Health & Biotech
Health & Biotech
Link copied to
Cogstate (ASX:CGS) has become the latest ASX health stock to gain from an FDA green light even though it is only indirectly involved – right now.
Overnight the US regulator approved the first Alzheimer’s therapy since 2003 and the first drug that has been shown to slow the disease itself rather than just treating symptoms.
Namely, a drug by US biotech Biogen which is marketed under the name Aduhelm.
What does Cogstate have to do with this?
Cogstate is partnered with a Japanese pharmaceutical company Eisai and Eisai is partnered with Biogen.
Cogstate first partnered with Eisai in October last year whereby Eisai had exclusive rights to develop and distribute Cogstate’s digital cognitive assessment technologies.

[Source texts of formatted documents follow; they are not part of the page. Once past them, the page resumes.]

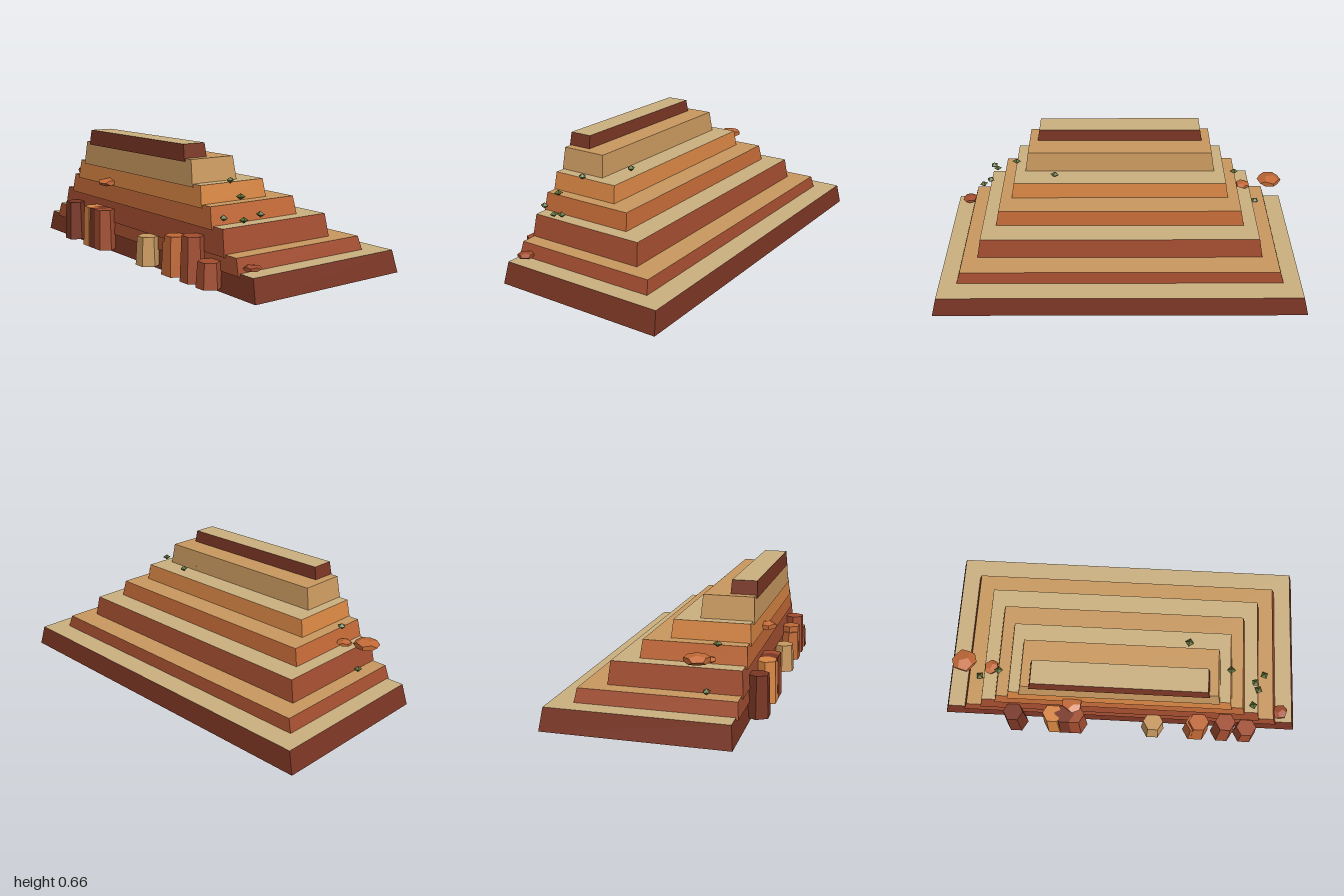
import * as THREE from 'three';

const mat = (name, color) => new THREE.MeshStandardMaterial({ name, color, side: THREE.DoubleSide });

export function createModel() {
  const group = new THREE.Group();
  group.name = 'steppedMesa';

  const maroon = mat('maroon rock', 0x7a3624);
  const rust = mat('rust rock', 0xa44e30);
  const orange = mat('orange rock', 0xc46a37);
  const amber = mat('amber rock', 0xd98744);
  const sand = mat('sand rock', 0xcb9a60);
  const pale = mat('pale sand', 0xcdb281);
  const green = mat('scrub green', 0x5c6a30);

  const add = (name, geometry, material, parent = group) => {
    const mesh = new THREE.Mesh(geometry, material);
    mesh.name = name;
    parent.add(mesh);
    return mesh;
  };

  // A tapered block without a floor: walls and top are separate meshes
  function terrace(name, y0, y1, halfBottom, halfTop, backBottom, backTop, frontTop, wall, top) {
    const box = new THREE.BoxGeometry(2, 1, 1);
    const p = box.attributes.position;
    for (let i = 0; i < p.count; i++) {
      const up = p.getY(i) > 0;
      const front = p.getZ(i) > 0;
      p.setXYZ(i,
        p.getX(i) * (up ? halfTop : halfBottom),
        up ? y1 : y0,
        front ? (up ? frontTop : 0.42) : (up ? backTop : backBottom));
    }
    const index = Array.from(box.index.array);
    const part = (faces) => {
      const g = box.clone();
      g.clearGroups();
      g.setIndex(faces.flatMap((f) => index.slice(f * 6, f * 6 + 6)));
      const flat = g.toNonIndexed();
      flat.computeVertexNormals();
      return flat;
    };
    const tier = new THREE.Group();
    tier.name = name;
    add('terraceWalls', part([0, 1, 4, 5]), wall, tier);
    add('terraceTop', part([2]), top, tier);
    group.add(tier);
  }

  // Terraces from the ground up, each sunk slightly into the one below
  [
    [0, 0.112, 1, 0.97, -0.51, -0.497, 0.408, maroon, pale],
    [0.1, 0.18, 0.88, 0.855, -0.382, -0.37, 0.412, rust, sand],
    [0.167, 0.295, 0.777, 0.752, -0.248, -0.236, 0.41, rust, pale],
    [0.28, 0.385, 0.682, 0.66, -0.115, -0.103, 0.412, orange, sand],
    [0.37, 0.475, 0.602, 0.583, 0.02, 0.03, 0.412, amber, pale],
    [0.46, 0.59, 0.53, 0.508, 0.15, 0.16, 0.412, sand, sand],
    [0.575, 0.658, 0.465, 0.45, 0.285, 0.29, 0.415, maroon, pale],
  ].forEach((t, i) => terrace('terrace' + (i + 1), ...t));

  // Hexagonal columns along the front cliff: x, top height, rock
  [
    [-0.583, 0.235, maroon],
    [-0.365, 0.24, amber],
    [-0.3, 0.24, maroon],
    [-0.245, 0.24, rust],
    [0.19, 0.17, sand],
    [0.425, 0.185, orange],
    [0.44, 0.218, orange],
    [0.583, 0.243, rust],
    [0.71, 0.145, rust],
  ].forEach(([x, top, rock]) => {
    const geo = new THREE.CylinderGeometry(0.055, 0.064, top - 0.02, 6).toNonIndexed();
    geo.computeVertexNormals();
    const column = add('rockColumn', geo, rock);
    column.rotation.y = Math.PI / 6;
    column.position.set(x, (top + 0.02) / 2, 0.455);
  });

  // Flattened boulders: x, y, z, radius, turn, rock
  [
    [-0.855, 0.368, 0.22, 0.068, 0.3, orange],
    [-0.71, 0.323, 0.235, 0.042, 1.1, orange],
    [-0.25, 0.388, 0.425, 0.062, 2, orange],
    [0.9, 0.135, 0.355, 0.044, 0.7, rust],
    [0.05, 0.085, 0.24, 0.045, 0.5, maroon],
    [-0.53, 0.085, 0.27, 0.045, 1.4, maroon],
  ].forEach(([x, y, z, r, turn, rock]) => {
    const boulder = add('boulder', new THREE.DodecahedronGeometry(r, 0), rock);
    boulder.scale.y = 0.38;
    boulder.rotation.y = turn;
    boulder.position.set(x, y, z);
  });

  // Small scrub bushes, some low in the base
  [
    [0.585, 0.485, 0.235], [0.72, 0.428, 0.28], [0.72, 0.338, 0.38],
    [0.752, 0.322, 0.287], [0.78, 0.346, 0.21], [0.36, 0.492, 0.095],
    [0.33, 0.5, 0.17], [-0.66, 0.39, 0.27], [-0.795, 0.195, 0.25],
    [0.64, 0.1, 0.14], [0.42, 0.1, 0.18], [0.34, 0.1, 0.28],
    [-0.05, 0.1, 0.06], [-0.5, 0.1, 0.23], [-0.63, 0.1, 0.13], [-0.83, 0.1, 0.13],
  ].forEach(([x, y, z], i) => {
    const bush = add('scrubBush', new THREE.OctahedronGeometry(0.023, 0), green);
    bush.scale.y = 0.7;
    bush.rotation.y = i * 0.9;
    bush.position.set(x, y, z);
  });

  return group;
}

Cogstate today told shareholders that “it is expected that such digital cognitive assessments will play an important role in supporting the types of large-scale cognitive assessment that will be necessary in the launch of disease modifying therapies such as Aduhelm”.
It also said Aduhelm’s approval means Eisai no longer has the right to accelerated termination after the fifth year of the deal and it is now contractually obligated to make minimum royalty payments for five years thereafter – equating to at least US$20 million.
Cogstate shares rose by nearly 60 per cent today.
Biogen’s (NDQ:BIIB) shares also rose overnight – by 38 per cent, capitalising the company at US$59.6 billion.
The approval comes amidst projections that people living with Alzheimer’s in America will reach nearly 13 million by 2050. It also marks a major step in what has been a long journey for Biogen.
Biogen actually stopped development of the drug two years ago after analysis showed it was unlikely to work but ultimately did seek FDA approval after further analysis which was more positive.
The move has been closely watched by the US medical community, with some doctors pledging not to prescribe it even if approved because of the mixed clinical trial results.
The drug was not approved by the conventional 510(k) regulation surrounding medical devices but a special accelerated approval pathway.
It will mean the drug will be covered by America’s Medicare but patients may have to account for some of the cost. And it won’t be cheap – Biogen has estimated it could cost $56,000 annually at list prices for patients without insurance.
Yet with only five other approved drugs that could address symptoms and none shown to slow the disease, it is undoubtedly a landmark moment for Alzheimer’s patients as well as their family and friends.
Harry Johns, the CEO of the Alzheimer’s Association declared it was “a new day”.
“This approval allows people living with Alzheimer’s more time to live better. For families it means being able to hold on to their loved ones longer,” he said.
“It is about reinvigorating scientists and companies in the fight against this scourge of a disease. It is about hope.”
Commenting from the FDA was Patrizia Cavazzoni, director of the FDA’s Center for Drug Evaluation and Research, who predicted Aduhelm wouldn’t be the only drug in its company for long.
“As we have learned from the fight against cancer, the accelerated approval pathway can bring therapies to patients faster while spurring more research and innovation,” she said.
In a telling sign, one of the few other ASX stocks fighting this disease along with Cogstate, Actinogen (ASX:ACW), rose 10 per cent today and has more than tripled in the last month.